= Task item =
Your reply should restate the lines from the top of the entries through the line containing "for side, direction" word for word, with no pictures.

------------------------------------------------------------------------

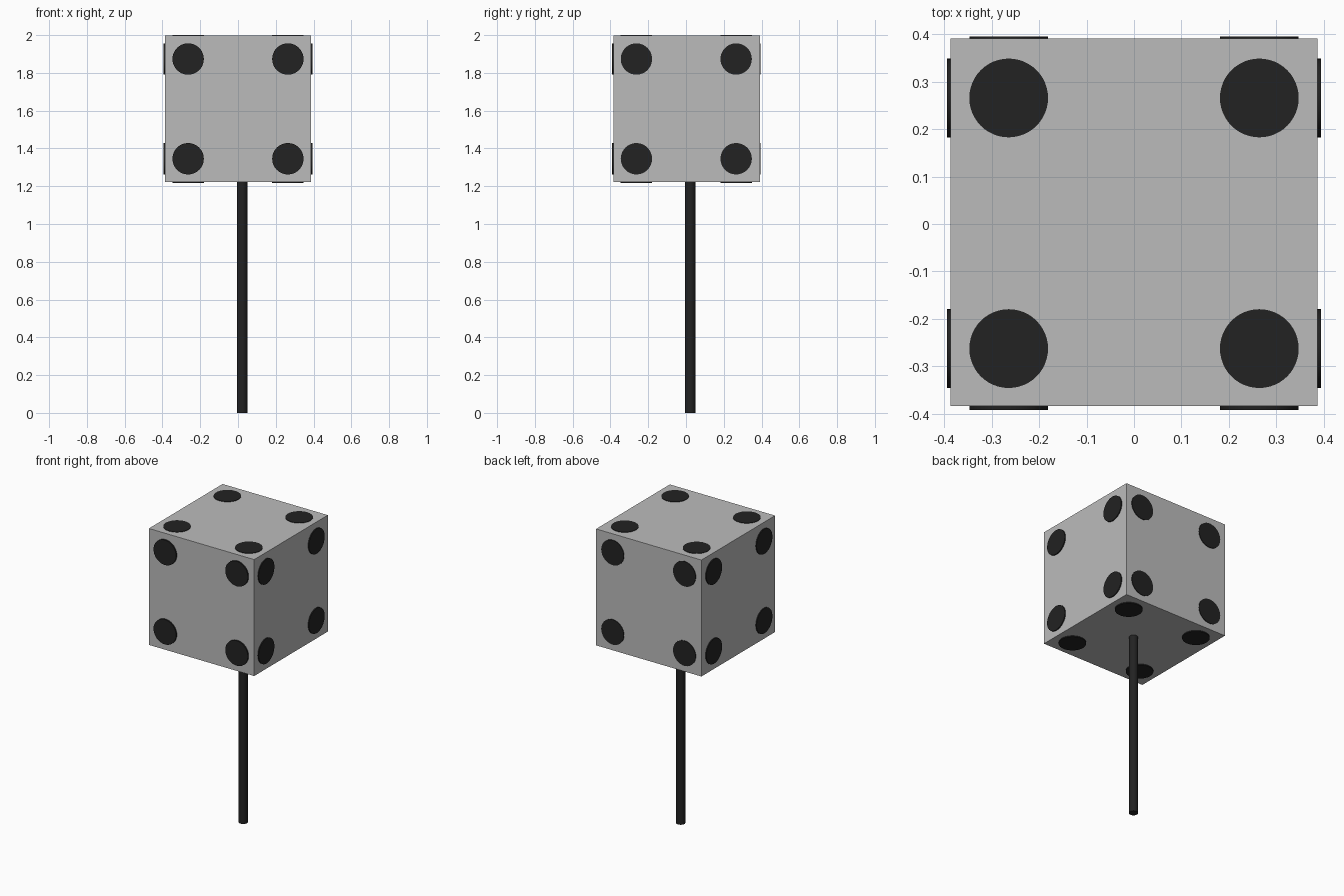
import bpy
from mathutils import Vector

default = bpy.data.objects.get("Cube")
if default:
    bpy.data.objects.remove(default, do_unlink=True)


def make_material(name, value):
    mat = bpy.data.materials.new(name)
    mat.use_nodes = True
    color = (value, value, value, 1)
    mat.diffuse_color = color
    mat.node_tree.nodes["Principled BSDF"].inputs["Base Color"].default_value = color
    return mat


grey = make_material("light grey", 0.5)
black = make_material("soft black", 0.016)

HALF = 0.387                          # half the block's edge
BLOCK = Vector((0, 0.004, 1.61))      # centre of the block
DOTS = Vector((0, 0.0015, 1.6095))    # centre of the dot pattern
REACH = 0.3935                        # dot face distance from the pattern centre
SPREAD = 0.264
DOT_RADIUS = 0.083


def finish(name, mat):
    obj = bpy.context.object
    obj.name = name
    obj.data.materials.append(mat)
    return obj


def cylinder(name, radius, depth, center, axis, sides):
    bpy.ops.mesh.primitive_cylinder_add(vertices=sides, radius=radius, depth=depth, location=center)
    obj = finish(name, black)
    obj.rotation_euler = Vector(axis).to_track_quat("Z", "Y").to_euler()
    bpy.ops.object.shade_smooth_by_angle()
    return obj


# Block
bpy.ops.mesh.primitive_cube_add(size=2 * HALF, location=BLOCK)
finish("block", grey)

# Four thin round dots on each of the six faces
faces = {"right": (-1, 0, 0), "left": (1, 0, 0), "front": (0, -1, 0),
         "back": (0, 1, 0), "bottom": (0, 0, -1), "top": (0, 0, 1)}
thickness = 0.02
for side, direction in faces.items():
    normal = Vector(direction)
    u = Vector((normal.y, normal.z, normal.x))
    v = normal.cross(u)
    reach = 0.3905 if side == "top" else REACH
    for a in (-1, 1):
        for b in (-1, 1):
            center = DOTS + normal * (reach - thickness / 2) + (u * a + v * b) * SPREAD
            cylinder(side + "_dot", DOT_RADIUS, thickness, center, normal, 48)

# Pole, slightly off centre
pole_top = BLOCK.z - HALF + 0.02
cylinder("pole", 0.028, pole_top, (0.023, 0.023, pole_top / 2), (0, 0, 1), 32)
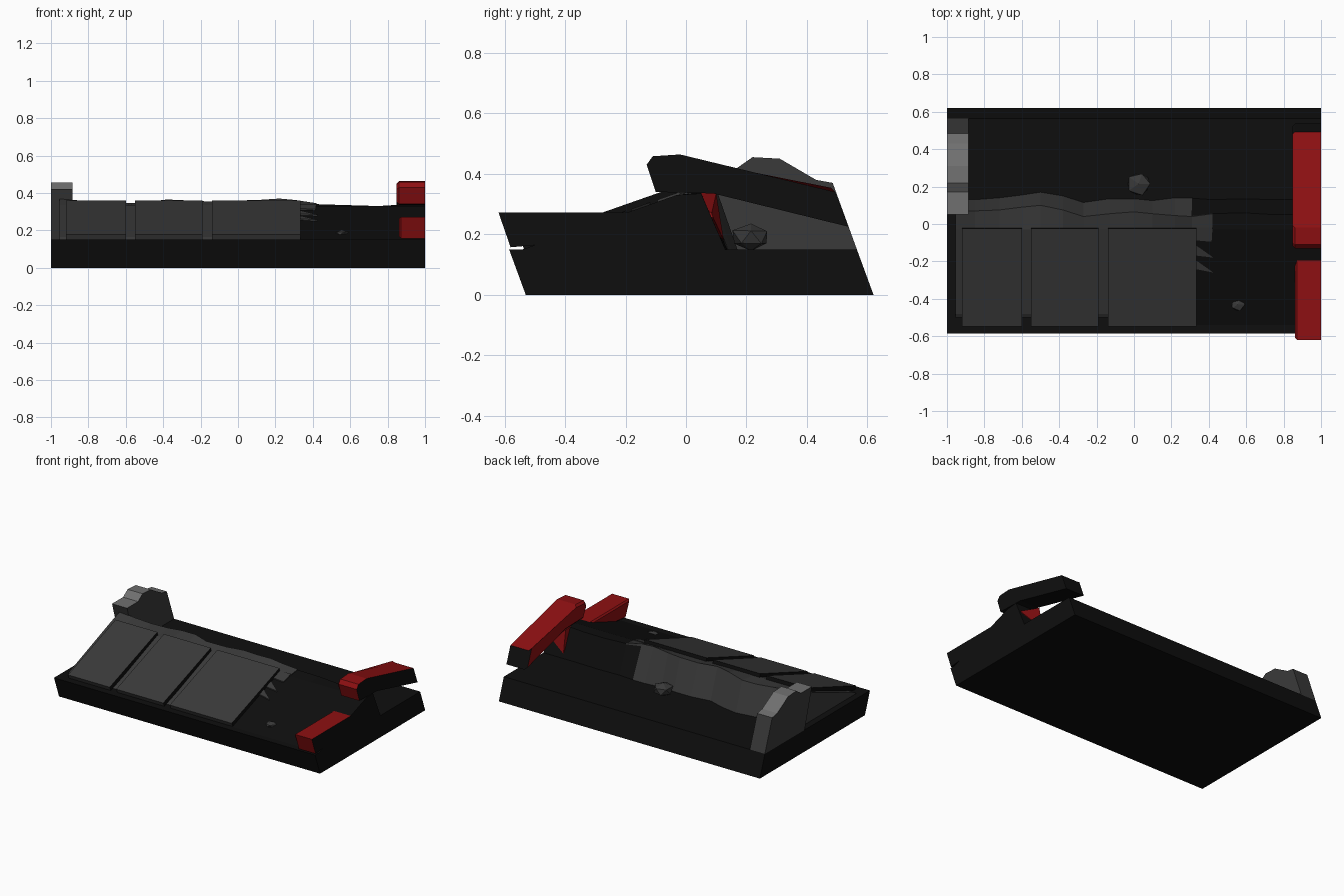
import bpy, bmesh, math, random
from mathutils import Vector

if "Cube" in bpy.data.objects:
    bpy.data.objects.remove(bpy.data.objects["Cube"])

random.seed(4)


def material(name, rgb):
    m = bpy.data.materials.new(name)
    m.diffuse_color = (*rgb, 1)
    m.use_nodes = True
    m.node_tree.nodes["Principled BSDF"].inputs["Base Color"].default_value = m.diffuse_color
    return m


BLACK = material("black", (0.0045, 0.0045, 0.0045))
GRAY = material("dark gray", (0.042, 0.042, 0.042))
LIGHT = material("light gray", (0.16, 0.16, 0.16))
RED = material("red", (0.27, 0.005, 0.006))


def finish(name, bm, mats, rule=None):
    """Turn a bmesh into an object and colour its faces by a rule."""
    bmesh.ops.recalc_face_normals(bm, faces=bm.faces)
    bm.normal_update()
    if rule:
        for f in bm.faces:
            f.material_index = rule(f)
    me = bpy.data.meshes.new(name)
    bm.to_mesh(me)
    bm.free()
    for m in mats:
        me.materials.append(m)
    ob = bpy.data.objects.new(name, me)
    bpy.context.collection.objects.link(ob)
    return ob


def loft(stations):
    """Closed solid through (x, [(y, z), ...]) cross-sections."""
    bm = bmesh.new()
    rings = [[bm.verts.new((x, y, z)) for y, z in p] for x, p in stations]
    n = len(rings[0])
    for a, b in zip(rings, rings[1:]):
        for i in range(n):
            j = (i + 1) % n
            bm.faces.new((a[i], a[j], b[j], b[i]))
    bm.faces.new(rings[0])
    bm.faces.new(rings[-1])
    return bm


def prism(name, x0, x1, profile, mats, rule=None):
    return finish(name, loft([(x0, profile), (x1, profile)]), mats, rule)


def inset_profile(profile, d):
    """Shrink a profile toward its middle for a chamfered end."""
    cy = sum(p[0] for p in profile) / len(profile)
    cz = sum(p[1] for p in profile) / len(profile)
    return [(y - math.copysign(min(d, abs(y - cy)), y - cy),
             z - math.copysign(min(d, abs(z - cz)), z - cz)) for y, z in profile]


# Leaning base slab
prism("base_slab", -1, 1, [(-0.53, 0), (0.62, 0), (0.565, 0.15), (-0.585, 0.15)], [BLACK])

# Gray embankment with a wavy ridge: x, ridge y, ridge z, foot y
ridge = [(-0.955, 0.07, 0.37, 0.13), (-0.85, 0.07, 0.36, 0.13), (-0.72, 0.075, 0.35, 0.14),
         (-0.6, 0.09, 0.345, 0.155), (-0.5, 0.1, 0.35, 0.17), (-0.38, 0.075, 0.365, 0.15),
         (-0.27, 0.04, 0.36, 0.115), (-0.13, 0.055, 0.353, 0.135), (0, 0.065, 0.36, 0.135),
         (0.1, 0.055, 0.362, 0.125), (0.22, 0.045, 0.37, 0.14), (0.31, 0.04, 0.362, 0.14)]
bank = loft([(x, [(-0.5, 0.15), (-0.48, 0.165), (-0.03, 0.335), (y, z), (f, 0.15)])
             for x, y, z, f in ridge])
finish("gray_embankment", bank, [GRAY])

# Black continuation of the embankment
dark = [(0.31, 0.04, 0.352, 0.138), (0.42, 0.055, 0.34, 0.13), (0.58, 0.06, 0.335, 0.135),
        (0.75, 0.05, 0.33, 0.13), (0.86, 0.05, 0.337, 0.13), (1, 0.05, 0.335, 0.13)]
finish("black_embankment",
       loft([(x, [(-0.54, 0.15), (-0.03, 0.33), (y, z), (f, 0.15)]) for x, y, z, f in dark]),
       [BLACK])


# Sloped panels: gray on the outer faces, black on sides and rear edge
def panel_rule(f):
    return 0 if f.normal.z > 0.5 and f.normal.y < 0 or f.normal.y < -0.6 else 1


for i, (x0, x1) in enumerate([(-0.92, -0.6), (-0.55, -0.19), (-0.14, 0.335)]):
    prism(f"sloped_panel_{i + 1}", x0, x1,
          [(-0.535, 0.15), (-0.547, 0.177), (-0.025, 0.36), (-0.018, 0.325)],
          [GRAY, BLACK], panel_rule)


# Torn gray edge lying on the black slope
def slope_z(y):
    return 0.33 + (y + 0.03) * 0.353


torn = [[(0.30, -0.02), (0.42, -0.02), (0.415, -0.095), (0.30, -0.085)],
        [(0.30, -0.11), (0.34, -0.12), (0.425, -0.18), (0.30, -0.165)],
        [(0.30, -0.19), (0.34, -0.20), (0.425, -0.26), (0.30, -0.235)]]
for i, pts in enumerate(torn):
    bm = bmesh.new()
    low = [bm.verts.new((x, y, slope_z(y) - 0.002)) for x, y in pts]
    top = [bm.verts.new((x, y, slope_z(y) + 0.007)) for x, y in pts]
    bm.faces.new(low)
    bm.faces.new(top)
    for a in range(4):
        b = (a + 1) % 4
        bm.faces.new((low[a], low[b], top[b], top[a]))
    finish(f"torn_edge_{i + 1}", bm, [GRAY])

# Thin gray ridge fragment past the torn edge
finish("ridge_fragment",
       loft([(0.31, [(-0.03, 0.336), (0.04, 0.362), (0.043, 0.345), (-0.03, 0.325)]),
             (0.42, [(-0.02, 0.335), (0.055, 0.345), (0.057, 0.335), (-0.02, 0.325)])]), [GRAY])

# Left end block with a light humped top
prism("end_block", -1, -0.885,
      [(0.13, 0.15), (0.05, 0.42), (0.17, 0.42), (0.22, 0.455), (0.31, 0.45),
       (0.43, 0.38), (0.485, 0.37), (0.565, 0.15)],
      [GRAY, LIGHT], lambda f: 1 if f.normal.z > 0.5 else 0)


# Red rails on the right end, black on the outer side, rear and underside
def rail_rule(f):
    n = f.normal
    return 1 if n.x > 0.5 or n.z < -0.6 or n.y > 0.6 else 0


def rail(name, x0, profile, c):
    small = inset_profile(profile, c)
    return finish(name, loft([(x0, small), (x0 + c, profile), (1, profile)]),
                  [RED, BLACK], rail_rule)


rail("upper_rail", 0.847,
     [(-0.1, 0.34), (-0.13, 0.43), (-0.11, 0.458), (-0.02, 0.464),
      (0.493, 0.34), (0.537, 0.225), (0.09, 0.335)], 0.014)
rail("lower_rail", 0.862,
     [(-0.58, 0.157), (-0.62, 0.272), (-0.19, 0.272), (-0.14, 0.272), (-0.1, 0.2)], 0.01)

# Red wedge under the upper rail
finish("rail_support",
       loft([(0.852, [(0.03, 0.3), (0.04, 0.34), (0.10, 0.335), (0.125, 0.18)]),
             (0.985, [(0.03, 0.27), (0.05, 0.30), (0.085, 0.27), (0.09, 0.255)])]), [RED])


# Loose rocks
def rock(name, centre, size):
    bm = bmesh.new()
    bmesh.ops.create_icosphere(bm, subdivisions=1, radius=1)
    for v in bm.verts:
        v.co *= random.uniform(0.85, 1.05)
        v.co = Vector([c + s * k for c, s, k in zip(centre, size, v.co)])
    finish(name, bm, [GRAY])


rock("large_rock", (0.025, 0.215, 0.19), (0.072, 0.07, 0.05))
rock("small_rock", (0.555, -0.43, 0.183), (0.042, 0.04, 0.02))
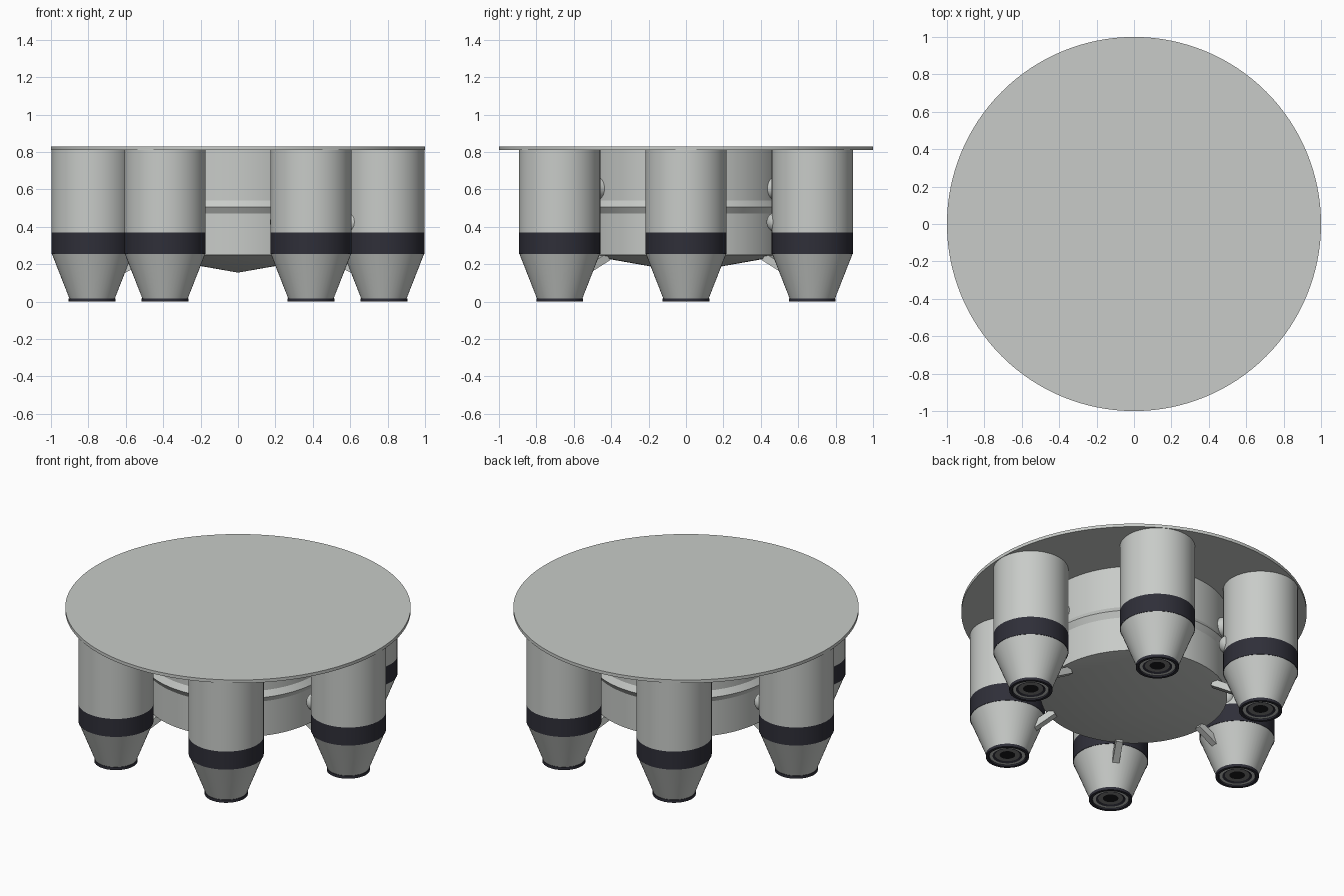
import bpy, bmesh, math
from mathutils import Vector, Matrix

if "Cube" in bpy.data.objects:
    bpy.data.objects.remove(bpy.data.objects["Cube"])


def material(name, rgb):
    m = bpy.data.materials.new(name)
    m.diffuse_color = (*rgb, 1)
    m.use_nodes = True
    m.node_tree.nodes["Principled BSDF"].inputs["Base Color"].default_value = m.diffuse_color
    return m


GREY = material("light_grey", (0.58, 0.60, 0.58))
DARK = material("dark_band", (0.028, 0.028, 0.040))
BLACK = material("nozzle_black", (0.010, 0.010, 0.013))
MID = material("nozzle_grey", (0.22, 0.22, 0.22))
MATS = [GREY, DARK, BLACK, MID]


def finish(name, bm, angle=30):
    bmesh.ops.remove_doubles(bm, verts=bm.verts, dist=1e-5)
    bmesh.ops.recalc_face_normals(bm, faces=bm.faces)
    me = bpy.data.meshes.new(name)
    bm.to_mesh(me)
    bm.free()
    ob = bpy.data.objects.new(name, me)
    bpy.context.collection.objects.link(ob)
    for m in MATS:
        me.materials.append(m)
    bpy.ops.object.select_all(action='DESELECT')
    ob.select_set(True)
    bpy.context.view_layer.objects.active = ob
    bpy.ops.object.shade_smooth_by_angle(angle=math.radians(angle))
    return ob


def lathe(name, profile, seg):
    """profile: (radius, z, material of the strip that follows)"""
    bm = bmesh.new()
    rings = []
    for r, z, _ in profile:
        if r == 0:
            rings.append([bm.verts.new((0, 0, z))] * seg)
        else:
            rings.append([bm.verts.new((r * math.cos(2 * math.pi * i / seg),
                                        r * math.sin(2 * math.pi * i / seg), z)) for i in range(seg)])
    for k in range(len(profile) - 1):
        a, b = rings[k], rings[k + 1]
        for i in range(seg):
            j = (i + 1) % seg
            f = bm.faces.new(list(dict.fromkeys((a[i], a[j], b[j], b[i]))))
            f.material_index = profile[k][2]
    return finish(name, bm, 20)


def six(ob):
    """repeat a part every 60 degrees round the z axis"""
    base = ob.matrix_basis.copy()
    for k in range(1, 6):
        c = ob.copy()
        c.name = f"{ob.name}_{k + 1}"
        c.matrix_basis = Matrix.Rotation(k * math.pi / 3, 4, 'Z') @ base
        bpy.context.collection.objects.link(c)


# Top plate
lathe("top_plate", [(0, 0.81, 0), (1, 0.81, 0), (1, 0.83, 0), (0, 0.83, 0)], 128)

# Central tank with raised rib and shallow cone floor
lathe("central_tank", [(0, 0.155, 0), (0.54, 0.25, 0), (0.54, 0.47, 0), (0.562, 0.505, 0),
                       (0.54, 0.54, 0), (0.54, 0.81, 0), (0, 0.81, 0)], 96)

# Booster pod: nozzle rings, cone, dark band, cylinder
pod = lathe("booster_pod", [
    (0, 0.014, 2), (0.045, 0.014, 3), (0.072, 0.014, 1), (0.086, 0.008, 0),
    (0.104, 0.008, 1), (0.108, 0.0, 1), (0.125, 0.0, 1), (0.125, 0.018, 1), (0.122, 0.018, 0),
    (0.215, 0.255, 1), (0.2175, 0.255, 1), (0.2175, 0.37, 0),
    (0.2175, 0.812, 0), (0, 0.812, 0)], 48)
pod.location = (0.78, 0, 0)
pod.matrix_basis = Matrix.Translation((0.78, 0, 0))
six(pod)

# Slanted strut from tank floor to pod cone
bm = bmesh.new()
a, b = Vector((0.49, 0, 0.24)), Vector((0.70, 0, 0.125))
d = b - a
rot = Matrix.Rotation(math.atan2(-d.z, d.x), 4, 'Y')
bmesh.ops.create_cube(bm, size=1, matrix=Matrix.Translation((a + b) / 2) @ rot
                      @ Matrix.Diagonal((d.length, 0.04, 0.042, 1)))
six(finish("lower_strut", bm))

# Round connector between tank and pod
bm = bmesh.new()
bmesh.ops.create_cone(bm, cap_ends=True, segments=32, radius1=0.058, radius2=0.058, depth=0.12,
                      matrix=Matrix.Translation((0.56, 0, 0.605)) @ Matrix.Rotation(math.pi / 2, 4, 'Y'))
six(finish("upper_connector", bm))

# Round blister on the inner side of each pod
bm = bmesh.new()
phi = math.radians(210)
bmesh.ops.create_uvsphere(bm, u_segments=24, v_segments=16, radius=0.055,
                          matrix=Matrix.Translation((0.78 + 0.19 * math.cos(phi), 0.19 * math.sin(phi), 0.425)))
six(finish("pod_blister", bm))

------------------------------------------------------------------------

= Task output =
import bpy
from mathutils import Vector

default = bpy.data.objects.get("Cube")
if default:
    bpy.data.objects.remove(default, do_unlink=True)


def make_material(name, value):
    mat = bpy.data.materials.new(name)
    mat.use_nodes = True
    color = (value, value, value, 1)
    mat.diffuse_color = color
    mat.node_tree.nodes["Principled BSDF"].inputs["Base Color"].default_value = color
    return mat


grey = make_material("light grey", 0.5)
black = make_material("soft black", 0.016)

HALF = 0.387                          # half the block's edge
BLOCK = Vector((0, 0.004, 1.61))      # centre of the block
DOTS = Vector((0, 0.0015, 1.6095))    # centre of the dot pattern
REACH = 0.3935                        # dot face distance from the pattern centre
SPREAD = 0.264
DOT_RADIUS = 0.083


def finish(name, mat):
    obj = bpy.context.object
    obj.name = name
    obj.data.materials.append(mat)
    return obj


def cylinder(name, radius, depth, center, axis, sides):
    bpy.ops.mesh.primitive_cylinder_add(vertices=sides, radius=radius, depth=depth, location=center)
    obj = finish(name, black)
    obj.rotation_euler = Vector(axis).to_track_quat("Z", "Y").to_euler()
    bpy.ops.object.shade_smooth_by_angle()
    return obj


# Block
bpy.ops.mesh.primitive_cube_add(size=2 * HALF, location=BLOCK)
finish("block", grey)

# Four thin round dots on each of the six faces
faces = {"right": (-1, 0, 0), "left": (1, 0, 0), "front": (0, -1, 0),
         "back": (0, 1, 0), "bottom": (0, 0, -1), "top": (0, 0, 1)}
thickness = 0.02
for side, direction in faces.items():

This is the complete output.